Tragic news was becoming more commonplace in letters from the front - either involving fellow soldiers or even a brother.
Pte H. Huckle, of the 2nd Beds, did not have the heart to tell his mother that he was lying wounded in Netley Hospital, less so that his brother Alfred had been killed. In a letter sent to his sister instead, he wrote: "I was hit in the chest - just missed the heart by an inch. That was a fortnight ago but I was unable to let you know before. Am leaving Netley on Friday - going somewhere to recruit my health.
"With regard to Alfred, for heaven's sake be brave and break the news to mother, for I dare not write to her. He is dead - was killed on October 26th - died in the fighting line, fighting for his King and country. No nobler death can a soldier die. Do try and be brave and comfort poor old mother."
(Pte Alfred Huckle, 3/6130, 2nd Battalion, Beds Regt, was the son of Mr and Mrs W. Huckle of 4 Common Road, Stotfold. He is commemorated on the Menin Gate Memorial, Ypres. He was aged 23.)
Former Midland Railway employee and Luton special reservist Pte A. W. Ireland, 20828, A Section, 10th Field Ambulance, wrote to his previous boss, Mr F. J. Crick, about hair-raising times during his service with the Royal Army Medical Corps - and the deaths of six artillerymen from one shell.
"As I sit writing these few lines we had a piece of German shell come into the room and struck the wall. It hit one of our Luton chaps on the chest but it did not hurt him. You should just have seen the chaps scamper."
Later he wrote: "We have seen some awful sights. We were in two hospitals at Bucy le Long when they were shelled. We had three of our chaps injured there. It was simply awful to see the shells flying around these two hospitals and the wounded being brought in, some with their arms off and some with their legs off.
"There were six artillerymen whiling away their spare time by playing cards when a shell burst by them and killed the whole six of them...I think it was the worst experience I have had since I have been here."
Pte Ireland, who was a drayman with the Midland Railway before becoming a member of the St John Ambulance Association and going to the front soon after the outbreak of war, hoped to get home to see one football match before the season ended. "But I don't expect I shall," he wrote. "I think this job will last longer than people anticipated."
On a rather happier note, another former railwayman, Acting Corporal George Pratt, of the 3rd Rifle Brigade, wrote of having been in some hot places. "But if you were to go along the trenches you would not think there was a war on, as the boys are in the best of spirits and we very often are singing some of the popular songs, with the shells and bullets still flying about."
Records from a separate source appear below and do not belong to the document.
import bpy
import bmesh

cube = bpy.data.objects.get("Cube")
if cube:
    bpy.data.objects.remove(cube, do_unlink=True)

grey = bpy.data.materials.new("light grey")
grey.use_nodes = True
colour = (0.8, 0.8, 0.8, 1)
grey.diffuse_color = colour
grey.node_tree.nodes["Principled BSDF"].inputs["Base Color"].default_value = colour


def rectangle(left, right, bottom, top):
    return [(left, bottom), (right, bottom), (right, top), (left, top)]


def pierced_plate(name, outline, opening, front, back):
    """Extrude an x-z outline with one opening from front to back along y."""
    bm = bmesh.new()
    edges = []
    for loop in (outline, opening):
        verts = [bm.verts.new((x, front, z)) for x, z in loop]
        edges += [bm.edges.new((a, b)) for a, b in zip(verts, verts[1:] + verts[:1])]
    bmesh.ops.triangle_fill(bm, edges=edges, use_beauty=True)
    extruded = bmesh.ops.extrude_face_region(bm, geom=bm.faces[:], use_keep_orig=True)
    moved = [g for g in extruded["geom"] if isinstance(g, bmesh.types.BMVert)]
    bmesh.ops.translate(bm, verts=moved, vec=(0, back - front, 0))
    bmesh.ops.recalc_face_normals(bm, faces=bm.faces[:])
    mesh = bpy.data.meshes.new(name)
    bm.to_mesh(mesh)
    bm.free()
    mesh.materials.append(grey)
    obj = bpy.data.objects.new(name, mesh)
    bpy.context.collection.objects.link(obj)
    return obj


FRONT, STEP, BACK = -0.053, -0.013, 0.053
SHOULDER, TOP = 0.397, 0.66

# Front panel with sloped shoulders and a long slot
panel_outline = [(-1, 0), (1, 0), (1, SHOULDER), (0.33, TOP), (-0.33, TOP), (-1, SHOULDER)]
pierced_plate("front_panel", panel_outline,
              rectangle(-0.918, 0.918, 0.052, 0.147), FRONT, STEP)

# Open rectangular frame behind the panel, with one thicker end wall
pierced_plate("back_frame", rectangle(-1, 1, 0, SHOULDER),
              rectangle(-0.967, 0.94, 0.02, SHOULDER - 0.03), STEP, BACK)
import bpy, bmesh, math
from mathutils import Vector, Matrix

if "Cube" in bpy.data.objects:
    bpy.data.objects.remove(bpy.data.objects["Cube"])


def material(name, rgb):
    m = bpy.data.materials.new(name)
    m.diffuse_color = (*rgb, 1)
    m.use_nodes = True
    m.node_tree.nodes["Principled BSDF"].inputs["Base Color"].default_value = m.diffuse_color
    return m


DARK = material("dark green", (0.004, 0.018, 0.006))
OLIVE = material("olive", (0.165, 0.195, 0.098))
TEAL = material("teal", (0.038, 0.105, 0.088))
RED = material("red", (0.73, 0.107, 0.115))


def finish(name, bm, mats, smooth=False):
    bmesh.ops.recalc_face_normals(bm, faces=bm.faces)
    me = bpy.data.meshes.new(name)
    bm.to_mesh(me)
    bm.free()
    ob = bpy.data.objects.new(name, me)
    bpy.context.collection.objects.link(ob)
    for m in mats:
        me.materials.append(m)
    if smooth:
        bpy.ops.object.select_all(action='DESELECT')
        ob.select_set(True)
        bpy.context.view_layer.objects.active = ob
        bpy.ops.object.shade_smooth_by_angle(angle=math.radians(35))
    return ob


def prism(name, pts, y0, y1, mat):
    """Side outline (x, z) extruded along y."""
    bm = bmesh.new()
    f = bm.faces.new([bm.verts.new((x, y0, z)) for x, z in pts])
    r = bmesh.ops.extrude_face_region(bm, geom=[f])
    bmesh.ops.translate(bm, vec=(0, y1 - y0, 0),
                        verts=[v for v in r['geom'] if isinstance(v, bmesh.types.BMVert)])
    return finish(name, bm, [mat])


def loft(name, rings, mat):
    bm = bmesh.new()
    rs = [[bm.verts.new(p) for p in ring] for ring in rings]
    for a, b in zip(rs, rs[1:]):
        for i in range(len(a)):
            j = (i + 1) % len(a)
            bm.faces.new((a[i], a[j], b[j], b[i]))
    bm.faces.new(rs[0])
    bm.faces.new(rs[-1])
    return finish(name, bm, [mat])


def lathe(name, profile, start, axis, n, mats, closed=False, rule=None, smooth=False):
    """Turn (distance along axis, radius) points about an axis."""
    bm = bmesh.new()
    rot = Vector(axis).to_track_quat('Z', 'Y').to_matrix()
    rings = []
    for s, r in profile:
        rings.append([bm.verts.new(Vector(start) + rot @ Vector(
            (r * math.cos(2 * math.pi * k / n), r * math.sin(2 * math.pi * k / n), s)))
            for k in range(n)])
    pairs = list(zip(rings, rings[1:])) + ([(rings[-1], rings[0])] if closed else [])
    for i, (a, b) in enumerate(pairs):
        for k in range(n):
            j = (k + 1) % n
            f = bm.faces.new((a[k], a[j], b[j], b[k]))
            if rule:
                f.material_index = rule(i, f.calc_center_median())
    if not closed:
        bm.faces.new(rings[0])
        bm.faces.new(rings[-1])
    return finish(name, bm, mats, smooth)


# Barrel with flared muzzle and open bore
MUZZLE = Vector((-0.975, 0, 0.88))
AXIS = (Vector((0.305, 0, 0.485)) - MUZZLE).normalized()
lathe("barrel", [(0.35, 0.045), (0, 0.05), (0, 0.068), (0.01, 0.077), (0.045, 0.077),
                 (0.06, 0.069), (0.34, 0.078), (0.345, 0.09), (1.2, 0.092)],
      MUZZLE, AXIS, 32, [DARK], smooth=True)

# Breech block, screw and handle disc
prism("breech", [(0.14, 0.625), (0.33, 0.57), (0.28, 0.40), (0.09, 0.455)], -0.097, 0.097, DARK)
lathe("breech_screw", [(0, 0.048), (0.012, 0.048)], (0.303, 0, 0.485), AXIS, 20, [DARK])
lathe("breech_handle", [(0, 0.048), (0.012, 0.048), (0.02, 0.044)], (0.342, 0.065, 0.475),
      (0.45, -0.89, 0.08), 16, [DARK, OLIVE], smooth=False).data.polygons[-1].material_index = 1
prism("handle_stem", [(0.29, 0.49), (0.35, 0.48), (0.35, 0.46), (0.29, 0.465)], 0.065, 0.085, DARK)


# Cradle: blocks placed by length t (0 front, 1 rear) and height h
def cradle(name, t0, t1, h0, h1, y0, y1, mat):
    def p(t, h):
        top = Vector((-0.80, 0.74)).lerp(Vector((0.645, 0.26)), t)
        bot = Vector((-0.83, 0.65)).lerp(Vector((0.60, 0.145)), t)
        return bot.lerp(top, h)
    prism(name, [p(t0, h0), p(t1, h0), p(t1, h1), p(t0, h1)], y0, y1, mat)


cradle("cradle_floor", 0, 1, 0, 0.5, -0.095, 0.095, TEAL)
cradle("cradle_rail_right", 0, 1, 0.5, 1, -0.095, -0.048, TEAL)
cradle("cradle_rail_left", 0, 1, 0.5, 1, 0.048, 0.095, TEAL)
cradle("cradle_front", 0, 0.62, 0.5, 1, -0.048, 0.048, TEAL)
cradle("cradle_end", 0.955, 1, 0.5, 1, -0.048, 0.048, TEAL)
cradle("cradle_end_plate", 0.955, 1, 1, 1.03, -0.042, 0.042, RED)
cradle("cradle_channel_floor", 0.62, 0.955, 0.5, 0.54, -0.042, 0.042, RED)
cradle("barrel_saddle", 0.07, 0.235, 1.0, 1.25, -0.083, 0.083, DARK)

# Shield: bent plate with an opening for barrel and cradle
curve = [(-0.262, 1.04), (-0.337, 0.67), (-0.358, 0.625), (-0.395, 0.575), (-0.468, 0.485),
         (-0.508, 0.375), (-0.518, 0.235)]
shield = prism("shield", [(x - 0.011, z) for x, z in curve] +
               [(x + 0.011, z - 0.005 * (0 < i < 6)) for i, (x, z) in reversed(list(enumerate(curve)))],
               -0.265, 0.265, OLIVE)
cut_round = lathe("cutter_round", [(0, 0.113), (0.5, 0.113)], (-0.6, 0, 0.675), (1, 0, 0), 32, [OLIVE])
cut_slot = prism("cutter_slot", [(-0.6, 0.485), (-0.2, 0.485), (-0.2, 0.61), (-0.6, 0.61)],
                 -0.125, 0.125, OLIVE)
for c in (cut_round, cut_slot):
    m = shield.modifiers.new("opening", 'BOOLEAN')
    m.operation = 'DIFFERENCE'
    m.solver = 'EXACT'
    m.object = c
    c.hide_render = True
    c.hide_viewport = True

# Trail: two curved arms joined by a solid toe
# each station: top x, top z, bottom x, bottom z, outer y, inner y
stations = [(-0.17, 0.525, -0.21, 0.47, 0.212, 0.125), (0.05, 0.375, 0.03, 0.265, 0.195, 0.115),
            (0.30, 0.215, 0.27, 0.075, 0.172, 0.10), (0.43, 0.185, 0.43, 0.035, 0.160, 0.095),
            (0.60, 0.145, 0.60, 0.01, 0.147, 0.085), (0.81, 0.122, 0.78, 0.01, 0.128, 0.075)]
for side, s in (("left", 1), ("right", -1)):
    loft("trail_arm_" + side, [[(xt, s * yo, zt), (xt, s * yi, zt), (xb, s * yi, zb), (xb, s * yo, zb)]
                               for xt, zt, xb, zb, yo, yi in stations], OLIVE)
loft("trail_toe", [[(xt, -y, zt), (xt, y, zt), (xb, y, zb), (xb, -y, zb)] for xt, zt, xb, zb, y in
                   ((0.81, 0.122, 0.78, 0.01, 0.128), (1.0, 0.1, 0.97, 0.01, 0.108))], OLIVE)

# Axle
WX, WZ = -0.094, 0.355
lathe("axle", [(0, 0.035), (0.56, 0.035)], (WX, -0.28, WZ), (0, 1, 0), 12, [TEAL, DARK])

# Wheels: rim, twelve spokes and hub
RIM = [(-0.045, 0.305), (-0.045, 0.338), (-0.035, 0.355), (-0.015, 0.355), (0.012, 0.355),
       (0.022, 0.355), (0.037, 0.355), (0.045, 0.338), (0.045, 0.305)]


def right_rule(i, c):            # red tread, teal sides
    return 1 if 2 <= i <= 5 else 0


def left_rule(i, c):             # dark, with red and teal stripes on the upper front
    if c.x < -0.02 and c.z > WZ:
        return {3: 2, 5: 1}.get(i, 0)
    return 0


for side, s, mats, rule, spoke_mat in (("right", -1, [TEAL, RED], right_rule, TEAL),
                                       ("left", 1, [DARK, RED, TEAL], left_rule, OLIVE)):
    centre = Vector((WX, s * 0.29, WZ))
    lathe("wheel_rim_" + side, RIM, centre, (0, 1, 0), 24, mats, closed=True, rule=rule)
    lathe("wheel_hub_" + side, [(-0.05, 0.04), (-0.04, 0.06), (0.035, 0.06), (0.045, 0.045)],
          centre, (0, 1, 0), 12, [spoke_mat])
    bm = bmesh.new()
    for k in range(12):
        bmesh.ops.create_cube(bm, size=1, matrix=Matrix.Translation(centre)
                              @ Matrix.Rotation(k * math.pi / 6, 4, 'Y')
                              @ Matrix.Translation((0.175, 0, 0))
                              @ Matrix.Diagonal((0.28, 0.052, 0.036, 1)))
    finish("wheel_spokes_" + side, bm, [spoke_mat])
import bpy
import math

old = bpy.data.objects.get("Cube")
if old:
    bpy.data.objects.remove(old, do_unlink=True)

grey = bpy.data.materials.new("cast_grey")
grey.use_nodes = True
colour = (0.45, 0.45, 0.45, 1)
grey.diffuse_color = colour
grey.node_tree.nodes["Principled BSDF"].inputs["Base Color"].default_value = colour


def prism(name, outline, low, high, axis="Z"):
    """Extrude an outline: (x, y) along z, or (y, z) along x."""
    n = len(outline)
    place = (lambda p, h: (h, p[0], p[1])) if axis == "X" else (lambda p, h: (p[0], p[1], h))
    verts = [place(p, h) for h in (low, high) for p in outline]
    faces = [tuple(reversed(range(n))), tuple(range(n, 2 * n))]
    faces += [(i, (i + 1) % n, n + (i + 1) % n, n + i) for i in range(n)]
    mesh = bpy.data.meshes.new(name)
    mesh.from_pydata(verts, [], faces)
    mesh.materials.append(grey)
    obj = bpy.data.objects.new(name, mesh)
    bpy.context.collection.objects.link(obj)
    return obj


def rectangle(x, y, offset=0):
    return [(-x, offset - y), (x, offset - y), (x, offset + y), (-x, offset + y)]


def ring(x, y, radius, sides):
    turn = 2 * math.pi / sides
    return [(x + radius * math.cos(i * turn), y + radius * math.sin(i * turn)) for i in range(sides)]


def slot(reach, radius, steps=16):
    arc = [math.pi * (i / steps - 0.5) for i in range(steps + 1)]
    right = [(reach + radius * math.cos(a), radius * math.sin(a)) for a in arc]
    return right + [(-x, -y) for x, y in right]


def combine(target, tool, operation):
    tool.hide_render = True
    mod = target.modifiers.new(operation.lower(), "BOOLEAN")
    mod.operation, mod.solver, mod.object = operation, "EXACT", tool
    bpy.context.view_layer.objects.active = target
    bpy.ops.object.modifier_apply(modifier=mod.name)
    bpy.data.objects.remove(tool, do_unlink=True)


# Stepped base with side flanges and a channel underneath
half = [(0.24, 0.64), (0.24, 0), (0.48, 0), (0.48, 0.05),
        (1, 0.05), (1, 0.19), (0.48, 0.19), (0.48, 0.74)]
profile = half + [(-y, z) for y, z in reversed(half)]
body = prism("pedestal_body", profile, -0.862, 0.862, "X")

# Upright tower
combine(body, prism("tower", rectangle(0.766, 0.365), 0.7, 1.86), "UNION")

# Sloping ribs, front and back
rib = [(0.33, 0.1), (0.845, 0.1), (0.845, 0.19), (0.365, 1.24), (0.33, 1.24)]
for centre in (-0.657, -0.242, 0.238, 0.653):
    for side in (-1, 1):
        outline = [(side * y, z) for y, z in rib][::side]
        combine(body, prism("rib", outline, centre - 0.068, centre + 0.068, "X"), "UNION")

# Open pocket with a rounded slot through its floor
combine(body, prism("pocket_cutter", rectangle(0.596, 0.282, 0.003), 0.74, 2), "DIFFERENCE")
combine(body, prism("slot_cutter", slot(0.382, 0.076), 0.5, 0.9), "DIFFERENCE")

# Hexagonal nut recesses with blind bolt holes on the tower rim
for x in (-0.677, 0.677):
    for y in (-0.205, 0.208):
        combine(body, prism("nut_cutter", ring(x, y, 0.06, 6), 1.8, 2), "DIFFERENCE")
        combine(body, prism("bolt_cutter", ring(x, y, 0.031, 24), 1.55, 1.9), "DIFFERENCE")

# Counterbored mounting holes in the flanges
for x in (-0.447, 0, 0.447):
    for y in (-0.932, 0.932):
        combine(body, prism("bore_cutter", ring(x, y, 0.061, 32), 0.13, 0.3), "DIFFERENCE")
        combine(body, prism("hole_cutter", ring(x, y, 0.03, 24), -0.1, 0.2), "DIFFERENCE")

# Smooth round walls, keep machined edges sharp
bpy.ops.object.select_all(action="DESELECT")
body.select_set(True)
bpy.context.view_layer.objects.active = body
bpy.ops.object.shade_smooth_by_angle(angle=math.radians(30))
The writer was a reservist who until the outbreak of war had been employed by the Great Northern Railway Company. He lived in Grange Road, Luton.
[The Luton News, November 26th, 1914]